Lines in the listing below that contain the string "verts" are to be found and copied.
·····
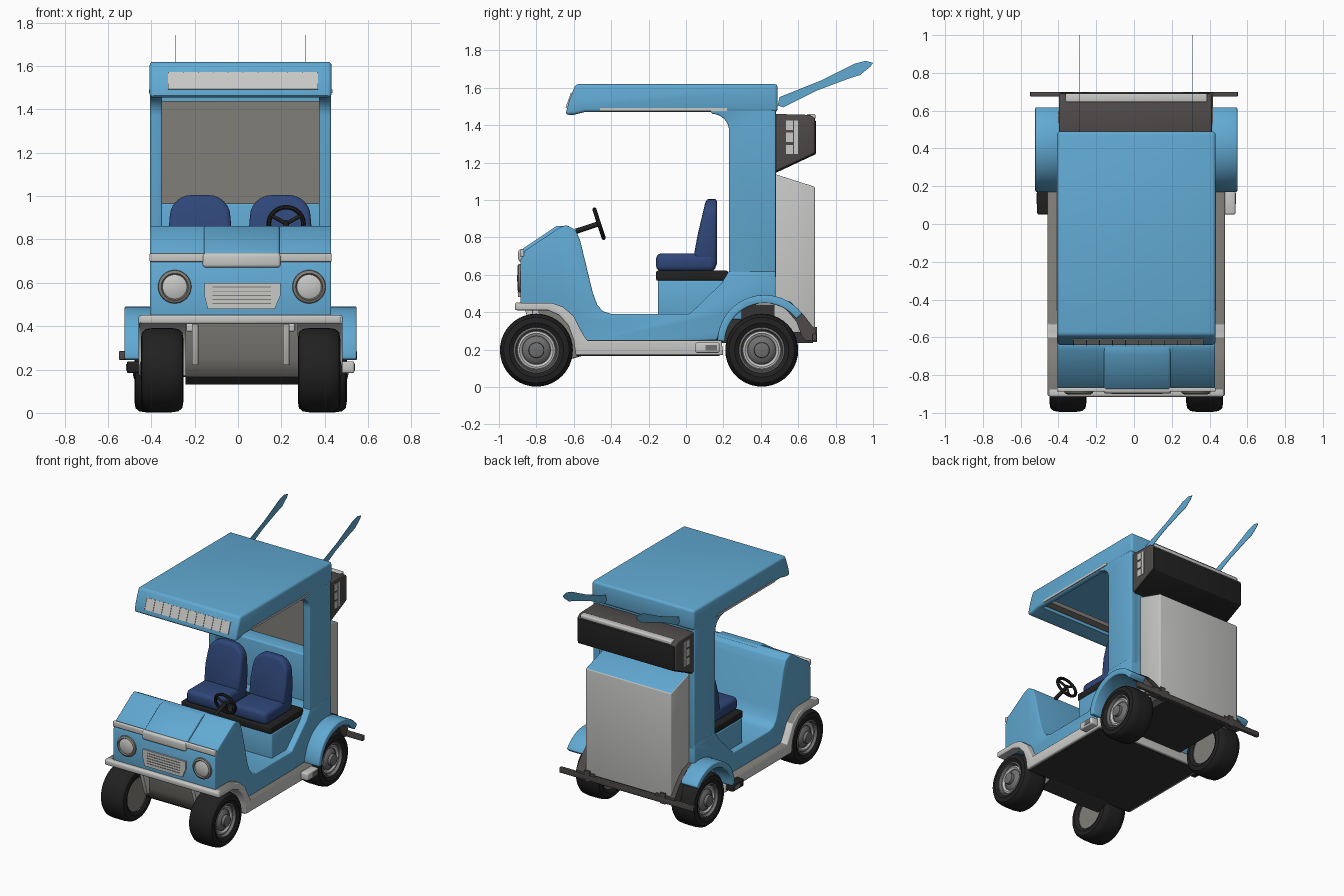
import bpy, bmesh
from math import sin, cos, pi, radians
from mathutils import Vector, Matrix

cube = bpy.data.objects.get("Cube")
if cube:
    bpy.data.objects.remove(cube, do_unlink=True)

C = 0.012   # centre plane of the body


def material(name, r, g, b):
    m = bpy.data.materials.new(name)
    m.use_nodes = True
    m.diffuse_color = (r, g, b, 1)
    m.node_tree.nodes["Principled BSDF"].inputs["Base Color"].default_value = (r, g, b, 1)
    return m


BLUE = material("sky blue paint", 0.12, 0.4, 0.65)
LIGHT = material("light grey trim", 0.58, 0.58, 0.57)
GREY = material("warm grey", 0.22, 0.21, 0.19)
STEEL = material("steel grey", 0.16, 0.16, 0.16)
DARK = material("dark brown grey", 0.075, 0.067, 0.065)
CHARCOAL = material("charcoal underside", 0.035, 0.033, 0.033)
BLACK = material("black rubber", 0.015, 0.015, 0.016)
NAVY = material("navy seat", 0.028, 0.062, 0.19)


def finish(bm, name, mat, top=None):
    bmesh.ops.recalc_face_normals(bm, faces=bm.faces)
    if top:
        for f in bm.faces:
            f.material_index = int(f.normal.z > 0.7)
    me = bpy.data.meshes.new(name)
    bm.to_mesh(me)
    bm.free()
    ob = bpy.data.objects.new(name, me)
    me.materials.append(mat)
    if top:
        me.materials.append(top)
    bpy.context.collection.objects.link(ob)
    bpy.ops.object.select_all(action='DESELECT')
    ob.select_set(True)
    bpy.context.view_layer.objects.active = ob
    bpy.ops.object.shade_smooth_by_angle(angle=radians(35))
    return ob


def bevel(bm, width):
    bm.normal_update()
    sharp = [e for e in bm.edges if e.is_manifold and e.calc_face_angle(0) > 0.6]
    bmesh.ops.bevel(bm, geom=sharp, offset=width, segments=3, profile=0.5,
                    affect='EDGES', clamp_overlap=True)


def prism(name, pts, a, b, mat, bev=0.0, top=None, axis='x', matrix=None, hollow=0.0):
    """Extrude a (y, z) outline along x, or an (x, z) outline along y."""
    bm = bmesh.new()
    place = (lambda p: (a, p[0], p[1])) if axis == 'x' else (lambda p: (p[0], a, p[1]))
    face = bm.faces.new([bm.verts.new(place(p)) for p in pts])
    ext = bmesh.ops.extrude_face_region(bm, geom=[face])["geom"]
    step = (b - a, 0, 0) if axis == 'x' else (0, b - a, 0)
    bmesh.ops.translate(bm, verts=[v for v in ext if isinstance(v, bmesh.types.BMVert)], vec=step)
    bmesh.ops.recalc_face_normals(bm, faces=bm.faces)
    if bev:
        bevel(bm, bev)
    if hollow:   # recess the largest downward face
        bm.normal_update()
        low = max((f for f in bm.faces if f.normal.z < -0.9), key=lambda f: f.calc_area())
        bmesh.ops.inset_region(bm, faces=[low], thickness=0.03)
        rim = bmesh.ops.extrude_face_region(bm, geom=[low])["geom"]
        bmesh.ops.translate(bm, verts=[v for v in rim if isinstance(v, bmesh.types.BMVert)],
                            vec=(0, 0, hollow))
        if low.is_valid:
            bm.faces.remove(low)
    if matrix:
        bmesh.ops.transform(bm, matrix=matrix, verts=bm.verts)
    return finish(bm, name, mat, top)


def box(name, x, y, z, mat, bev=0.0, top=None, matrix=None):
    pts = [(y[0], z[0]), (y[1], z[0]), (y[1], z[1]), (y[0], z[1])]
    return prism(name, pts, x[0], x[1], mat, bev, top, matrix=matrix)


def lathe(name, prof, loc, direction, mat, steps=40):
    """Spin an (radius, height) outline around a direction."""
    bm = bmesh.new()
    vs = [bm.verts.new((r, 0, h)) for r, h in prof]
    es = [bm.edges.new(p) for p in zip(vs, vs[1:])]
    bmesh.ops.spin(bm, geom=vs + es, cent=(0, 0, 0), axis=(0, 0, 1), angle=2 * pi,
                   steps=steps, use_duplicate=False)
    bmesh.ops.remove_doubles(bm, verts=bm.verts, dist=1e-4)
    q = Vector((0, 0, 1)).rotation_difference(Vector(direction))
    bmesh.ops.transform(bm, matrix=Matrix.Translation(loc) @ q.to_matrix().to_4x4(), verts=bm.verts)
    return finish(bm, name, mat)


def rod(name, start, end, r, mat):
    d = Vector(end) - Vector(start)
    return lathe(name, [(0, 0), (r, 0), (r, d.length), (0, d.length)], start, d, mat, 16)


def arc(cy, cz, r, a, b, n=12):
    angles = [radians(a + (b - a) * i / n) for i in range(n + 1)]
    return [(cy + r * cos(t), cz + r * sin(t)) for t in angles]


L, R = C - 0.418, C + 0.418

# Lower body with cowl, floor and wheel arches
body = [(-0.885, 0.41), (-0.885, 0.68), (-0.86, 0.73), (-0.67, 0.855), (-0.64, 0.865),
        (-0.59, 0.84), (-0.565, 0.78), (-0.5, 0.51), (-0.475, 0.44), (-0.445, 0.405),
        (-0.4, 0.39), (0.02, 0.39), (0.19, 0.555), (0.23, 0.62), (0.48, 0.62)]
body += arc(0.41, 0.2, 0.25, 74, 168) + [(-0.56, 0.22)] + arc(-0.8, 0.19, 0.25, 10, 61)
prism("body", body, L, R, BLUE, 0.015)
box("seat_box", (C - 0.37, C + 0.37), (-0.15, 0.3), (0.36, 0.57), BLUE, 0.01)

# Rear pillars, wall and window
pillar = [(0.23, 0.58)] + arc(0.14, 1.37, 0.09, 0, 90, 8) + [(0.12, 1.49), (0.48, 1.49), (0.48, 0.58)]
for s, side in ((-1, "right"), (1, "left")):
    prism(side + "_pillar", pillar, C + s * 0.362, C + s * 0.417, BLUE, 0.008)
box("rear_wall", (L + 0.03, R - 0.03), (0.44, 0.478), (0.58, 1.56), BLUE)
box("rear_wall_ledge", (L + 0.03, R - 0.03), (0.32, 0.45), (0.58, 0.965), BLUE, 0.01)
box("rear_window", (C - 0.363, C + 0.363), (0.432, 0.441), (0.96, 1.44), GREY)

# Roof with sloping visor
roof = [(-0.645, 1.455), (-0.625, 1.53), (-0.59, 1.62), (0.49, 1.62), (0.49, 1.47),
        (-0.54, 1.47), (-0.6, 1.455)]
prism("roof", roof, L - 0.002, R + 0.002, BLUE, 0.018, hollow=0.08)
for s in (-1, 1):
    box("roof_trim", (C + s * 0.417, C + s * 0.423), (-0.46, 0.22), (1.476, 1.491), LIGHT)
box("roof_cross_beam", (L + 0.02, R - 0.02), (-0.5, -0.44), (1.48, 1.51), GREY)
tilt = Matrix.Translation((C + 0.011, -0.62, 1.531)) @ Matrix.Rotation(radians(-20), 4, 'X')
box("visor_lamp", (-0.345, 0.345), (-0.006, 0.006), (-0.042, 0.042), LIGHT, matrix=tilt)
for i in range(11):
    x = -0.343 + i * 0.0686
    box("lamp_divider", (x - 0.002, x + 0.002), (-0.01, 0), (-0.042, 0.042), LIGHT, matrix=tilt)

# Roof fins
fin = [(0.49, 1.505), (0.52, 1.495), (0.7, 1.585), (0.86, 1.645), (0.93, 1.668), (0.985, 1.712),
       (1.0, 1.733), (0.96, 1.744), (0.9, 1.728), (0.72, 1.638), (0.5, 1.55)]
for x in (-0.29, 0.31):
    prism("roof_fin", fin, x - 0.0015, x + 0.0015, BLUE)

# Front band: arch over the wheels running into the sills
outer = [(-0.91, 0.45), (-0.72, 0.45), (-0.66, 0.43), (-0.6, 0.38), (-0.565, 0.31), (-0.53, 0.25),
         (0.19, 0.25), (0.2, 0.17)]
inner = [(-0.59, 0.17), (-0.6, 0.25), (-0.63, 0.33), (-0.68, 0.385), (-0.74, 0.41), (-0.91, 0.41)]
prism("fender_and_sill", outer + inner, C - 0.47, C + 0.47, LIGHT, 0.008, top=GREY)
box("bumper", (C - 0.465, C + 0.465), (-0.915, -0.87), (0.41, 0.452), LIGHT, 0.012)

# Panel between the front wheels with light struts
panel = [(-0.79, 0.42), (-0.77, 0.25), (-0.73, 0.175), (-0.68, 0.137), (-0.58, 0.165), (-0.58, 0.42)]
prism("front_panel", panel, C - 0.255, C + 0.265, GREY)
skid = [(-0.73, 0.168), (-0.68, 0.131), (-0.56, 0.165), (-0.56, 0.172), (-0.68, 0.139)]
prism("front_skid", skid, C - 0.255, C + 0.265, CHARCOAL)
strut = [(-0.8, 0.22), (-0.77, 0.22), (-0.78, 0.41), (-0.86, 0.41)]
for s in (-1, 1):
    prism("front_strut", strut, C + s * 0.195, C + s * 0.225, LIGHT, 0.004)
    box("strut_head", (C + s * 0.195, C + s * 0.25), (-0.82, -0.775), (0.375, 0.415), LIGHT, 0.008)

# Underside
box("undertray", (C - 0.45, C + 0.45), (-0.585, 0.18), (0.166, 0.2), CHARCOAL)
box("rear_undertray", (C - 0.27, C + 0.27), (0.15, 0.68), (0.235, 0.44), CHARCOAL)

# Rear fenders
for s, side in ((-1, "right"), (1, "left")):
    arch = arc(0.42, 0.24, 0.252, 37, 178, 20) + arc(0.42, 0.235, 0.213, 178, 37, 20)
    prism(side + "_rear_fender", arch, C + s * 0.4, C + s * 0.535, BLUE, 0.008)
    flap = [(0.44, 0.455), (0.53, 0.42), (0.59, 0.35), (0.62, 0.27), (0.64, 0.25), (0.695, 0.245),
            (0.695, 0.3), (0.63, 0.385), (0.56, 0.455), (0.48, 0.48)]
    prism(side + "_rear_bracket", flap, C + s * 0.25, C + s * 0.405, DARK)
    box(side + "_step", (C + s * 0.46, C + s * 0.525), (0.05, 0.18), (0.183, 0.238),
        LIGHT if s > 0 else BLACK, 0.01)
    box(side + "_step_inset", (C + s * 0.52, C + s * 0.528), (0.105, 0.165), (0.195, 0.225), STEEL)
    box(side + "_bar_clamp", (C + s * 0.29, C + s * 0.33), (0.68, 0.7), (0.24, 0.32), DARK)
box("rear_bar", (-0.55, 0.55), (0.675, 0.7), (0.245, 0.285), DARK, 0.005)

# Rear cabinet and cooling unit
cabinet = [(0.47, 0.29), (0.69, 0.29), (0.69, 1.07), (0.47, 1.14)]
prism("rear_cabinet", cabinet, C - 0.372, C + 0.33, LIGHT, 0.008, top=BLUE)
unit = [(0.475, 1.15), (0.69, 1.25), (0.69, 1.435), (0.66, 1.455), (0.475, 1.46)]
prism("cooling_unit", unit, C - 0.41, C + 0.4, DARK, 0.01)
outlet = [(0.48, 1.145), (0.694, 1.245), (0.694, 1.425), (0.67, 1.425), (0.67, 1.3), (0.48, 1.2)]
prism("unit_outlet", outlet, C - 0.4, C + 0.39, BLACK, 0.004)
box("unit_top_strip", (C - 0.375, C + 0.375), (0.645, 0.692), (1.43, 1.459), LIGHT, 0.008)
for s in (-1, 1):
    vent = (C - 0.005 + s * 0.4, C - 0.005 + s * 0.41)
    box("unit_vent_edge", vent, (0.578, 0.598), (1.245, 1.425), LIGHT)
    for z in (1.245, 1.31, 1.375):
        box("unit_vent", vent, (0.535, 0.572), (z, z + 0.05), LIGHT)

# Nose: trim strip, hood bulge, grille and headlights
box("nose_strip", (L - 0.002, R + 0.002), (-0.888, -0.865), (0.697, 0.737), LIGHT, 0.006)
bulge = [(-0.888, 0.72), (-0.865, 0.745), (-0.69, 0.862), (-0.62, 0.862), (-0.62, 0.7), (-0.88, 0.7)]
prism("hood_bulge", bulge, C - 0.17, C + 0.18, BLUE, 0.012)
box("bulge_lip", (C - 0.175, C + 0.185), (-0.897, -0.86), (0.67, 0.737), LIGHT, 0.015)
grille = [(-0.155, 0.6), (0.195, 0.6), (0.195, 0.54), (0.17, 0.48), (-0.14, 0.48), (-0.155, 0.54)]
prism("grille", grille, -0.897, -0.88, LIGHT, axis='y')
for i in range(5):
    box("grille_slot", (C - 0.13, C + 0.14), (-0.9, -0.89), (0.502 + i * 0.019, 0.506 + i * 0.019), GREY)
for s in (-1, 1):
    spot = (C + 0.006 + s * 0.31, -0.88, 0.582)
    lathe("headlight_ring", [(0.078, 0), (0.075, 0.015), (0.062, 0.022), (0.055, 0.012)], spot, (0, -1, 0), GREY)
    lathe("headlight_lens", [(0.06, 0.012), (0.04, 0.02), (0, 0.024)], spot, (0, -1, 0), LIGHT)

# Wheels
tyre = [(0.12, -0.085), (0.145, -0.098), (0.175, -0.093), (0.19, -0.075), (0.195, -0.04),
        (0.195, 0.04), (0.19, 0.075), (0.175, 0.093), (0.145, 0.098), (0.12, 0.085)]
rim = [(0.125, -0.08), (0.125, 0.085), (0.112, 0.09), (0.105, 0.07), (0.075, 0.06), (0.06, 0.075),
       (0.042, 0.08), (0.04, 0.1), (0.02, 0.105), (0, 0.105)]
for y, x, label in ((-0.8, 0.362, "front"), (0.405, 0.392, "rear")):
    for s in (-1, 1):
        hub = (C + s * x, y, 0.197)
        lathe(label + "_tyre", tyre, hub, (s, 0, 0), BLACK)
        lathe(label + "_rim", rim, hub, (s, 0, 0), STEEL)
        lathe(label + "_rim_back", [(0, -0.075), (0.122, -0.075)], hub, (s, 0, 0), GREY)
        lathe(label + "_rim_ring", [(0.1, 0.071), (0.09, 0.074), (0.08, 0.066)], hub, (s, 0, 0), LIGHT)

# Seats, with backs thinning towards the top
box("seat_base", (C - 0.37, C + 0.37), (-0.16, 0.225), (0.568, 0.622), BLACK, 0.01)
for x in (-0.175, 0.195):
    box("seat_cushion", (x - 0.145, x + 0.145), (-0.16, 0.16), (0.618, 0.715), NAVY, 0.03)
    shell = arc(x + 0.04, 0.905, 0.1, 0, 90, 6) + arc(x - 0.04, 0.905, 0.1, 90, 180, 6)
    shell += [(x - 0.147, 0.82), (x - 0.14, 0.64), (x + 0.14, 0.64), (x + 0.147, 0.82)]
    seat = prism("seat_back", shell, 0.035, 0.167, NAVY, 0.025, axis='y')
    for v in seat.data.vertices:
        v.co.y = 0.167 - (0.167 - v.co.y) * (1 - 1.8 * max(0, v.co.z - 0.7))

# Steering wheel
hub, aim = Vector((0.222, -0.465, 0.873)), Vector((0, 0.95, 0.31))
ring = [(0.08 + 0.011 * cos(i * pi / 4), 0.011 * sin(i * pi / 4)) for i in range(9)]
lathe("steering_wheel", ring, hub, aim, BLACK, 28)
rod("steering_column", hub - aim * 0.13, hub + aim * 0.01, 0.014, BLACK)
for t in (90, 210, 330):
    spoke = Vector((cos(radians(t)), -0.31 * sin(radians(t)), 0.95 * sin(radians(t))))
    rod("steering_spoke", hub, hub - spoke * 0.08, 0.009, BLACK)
·····
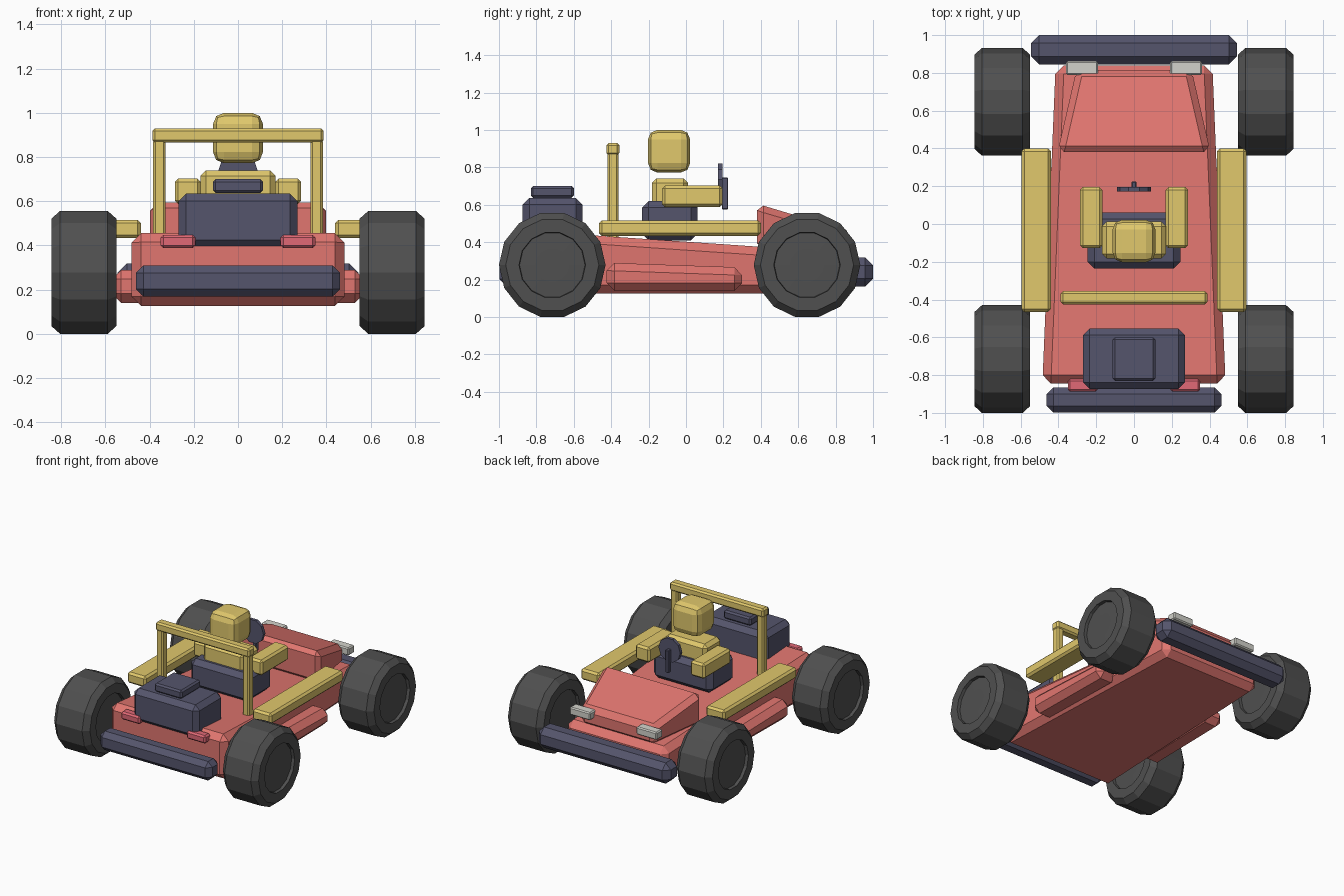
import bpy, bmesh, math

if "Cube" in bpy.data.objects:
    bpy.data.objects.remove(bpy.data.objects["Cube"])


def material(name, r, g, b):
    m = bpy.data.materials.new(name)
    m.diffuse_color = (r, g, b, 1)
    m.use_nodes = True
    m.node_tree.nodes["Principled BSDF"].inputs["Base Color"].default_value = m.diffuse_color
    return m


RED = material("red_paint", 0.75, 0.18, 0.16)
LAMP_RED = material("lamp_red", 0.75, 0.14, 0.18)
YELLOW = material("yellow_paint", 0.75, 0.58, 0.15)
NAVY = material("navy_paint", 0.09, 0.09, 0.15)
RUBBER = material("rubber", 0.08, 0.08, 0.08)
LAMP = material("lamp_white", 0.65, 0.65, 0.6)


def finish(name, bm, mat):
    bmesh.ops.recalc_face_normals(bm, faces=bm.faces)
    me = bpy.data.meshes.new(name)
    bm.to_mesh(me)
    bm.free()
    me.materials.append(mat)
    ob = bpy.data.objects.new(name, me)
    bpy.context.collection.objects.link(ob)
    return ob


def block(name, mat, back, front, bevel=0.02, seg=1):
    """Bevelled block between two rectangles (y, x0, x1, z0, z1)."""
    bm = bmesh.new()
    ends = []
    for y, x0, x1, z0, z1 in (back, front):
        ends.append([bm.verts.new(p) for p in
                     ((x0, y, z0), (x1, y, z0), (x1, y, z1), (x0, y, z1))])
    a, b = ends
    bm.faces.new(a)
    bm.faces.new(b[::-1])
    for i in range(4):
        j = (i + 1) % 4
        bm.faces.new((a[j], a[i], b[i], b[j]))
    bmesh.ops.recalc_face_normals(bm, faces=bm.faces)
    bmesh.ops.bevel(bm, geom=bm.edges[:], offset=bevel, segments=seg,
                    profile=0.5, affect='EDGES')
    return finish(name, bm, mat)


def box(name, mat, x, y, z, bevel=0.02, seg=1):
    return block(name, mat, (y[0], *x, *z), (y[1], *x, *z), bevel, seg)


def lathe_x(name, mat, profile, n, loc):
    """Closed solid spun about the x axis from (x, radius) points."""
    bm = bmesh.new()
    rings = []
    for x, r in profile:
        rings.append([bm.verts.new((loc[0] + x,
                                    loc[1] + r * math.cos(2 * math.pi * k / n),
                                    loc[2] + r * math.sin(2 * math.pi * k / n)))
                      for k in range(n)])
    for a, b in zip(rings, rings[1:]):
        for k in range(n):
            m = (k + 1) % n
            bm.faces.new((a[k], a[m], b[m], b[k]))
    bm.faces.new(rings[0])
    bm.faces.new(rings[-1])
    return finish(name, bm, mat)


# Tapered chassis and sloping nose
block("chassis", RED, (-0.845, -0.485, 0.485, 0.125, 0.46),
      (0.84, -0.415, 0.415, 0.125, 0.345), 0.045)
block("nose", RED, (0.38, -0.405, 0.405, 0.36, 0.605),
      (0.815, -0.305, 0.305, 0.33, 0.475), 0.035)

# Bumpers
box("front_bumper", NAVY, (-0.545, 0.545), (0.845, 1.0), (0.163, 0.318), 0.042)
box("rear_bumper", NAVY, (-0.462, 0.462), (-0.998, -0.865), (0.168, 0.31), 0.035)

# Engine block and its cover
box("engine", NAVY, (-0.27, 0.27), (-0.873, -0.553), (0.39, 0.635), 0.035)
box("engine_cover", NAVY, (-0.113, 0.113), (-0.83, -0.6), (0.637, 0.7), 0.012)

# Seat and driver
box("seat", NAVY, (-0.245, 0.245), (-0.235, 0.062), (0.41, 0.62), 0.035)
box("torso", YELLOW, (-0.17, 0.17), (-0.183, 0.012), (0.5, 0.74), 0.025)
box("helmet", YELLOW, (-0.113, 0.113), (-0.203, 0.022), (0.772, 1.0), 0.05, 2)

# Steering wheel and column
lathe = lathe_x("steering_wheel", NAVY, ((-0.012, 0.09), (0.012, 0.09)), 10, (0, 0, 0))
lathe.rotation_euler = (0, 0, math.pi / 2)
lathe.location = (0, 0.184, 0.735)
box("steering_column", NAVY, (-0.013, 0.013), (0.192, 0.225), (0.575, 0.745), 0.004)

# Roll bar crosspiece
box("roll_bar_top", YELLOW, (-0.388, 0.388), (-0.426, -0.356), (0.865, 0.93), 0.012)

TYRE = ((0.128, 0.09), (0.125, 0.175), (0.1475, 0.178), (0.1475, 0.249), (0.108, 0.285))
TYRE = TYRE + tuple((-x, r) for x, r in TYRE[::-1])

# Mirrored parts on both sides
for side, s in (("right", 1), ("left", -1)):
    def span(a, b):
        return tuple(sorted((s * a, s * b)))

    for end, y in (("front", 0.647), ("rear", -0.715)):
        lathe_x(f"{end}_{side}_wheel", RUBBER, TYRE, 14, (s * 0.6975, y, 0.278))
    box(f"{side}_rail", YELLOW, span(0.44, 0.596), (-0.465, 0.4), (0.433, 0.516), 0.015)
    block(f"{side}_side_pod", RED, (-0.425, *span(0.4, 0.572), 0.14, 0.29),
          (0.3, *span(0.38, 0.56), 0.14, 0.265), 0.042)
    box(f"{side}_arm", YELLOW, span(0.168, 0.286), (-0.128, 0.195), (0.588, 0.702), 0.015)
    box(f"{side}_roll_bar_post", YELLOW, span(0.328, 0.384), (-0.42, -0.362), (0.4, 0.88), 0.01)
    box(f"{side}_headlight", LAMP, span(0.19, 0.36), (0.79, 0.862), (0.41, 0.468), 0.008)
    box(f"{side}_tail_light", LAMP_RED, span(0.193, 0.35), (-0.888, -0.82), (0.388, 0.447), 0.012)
·····
* **RESPONSE AREA**:
    face = bm.faces.new([bm.verts.new(place(p)) for p in pts])
    bmesh.ops.translate(bm, verts=[v for v in ext if isinstance(v, bmesh.types.BMVert)], vec=step)
        bmesh.ops.translate(bm, verts=[v for v in rim if isinstance(v, bmesh.types.BMVert)],
        bmesh.ops.transform(bm, matrix=matrix, verts=bm.verts)
    vs = [bm.verts.new((r, 0, h)) for r, h in prof]
    bmesh.ops.remove_doubles(bm, verts=bm.verts, dist=1e-4)
    bmesh.ops.transform(bm, matrix=Matrix.Translation(loc) @ q.to_matrix().to_4x4(), verts=bm.verts)
        ends.append([bm.verts.new(p) for p in
        rings.append([bm.verts.new((loc[0] + x,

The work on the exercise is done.